Lines from the beginning of the data below through the one containing "side_angle, top_angle = atan2(cz, FLAT), atan2(BARREL, cx)" are to be printed exactly as they appear.
********************
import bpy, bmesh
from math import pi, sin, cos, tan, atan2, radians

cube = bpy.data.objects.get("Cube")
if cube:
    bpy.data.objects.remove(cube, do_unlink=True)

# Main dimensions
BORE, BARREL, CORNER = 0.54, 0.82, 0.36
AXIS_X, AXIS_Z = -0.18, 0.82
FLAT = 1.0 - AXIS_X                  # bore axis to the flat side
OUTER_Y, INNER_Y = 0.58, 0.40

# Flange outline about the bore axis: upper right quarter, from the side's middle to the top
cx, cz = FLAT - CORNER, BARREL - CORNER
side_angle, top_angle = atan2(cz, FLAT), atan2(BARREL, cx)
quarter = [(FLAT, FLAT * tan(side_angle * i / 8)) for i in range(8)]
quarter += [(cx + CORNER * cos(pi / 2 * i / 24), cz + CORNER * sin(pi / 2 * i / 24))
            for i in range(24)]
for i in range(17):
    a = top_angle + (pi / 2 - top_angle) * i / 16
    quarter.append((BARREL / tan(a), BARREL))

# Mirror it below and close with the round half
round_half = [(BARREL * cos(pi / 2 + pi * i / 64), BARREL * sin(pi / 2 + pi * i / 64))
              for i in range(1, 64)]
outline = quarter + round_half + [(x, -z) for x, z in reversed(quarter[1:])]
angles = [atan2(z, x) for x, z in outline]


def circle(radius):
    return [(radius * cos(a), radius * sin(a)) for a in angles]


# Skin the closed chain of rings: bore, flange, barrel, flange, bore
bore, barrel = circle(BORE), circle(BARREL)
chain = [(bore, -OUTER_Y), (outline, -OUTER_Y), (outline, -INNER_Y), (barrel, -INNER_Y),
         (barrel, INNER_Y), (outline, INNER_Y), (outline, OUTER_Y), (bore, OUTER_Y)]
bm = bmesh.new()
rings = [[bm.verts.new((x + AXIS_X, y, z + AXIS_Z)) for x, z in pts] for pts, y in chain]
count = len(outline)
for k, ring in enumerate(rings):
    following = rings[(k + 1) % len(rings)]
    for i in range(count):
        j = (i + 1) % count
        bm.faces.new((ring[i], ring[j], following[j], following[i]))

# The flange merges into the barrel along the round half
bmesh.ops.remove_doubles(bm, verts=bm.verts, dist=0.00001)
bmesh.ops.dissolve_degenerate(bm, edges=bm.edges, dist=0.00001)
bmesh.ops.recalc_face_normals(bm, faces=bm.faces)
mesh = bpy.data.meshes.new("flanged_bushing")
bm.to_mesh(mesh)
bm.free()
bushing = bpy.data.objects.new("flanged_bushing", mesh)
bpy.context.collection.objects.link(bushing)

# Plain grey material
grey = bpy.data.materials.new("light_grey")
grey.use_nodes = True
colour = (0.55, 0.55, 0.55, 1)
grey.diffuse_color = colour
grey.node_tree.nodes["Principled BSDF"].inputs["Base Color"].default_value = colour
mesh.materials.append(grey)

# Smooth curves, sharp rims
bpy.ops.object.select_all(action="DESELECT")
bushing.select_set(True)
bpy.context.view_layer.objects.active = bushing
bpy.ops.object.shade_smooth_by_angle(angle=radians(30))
********************
Task response>
import bpy, bmesh
from math import pi, sin, cos, tan, atan2, radians

cube = bpy.data.objects.get("Cube")
if cube:
    bpy.data.objects.remove(cube, do_unlink=True)

# Main dimensions
BORE, BARREL, CORNER = 0.54, 0.82, 0.36
AXIS_X, AXIS_Z = -0.18, 0.82
FLAT = 1.0 - AXIS_X                  # bore axis to the flat side
OUTER_Y, INNER_Y = 0.58, 0.40

# Flange outline about the bore axis: upper right quarter, from the side's middle to the top
cx, cz = FLAT - CORNER, BARREL - CORNER
side_angle, top_angle = atan2(cz, FLAT), atan2(BARREL, cx)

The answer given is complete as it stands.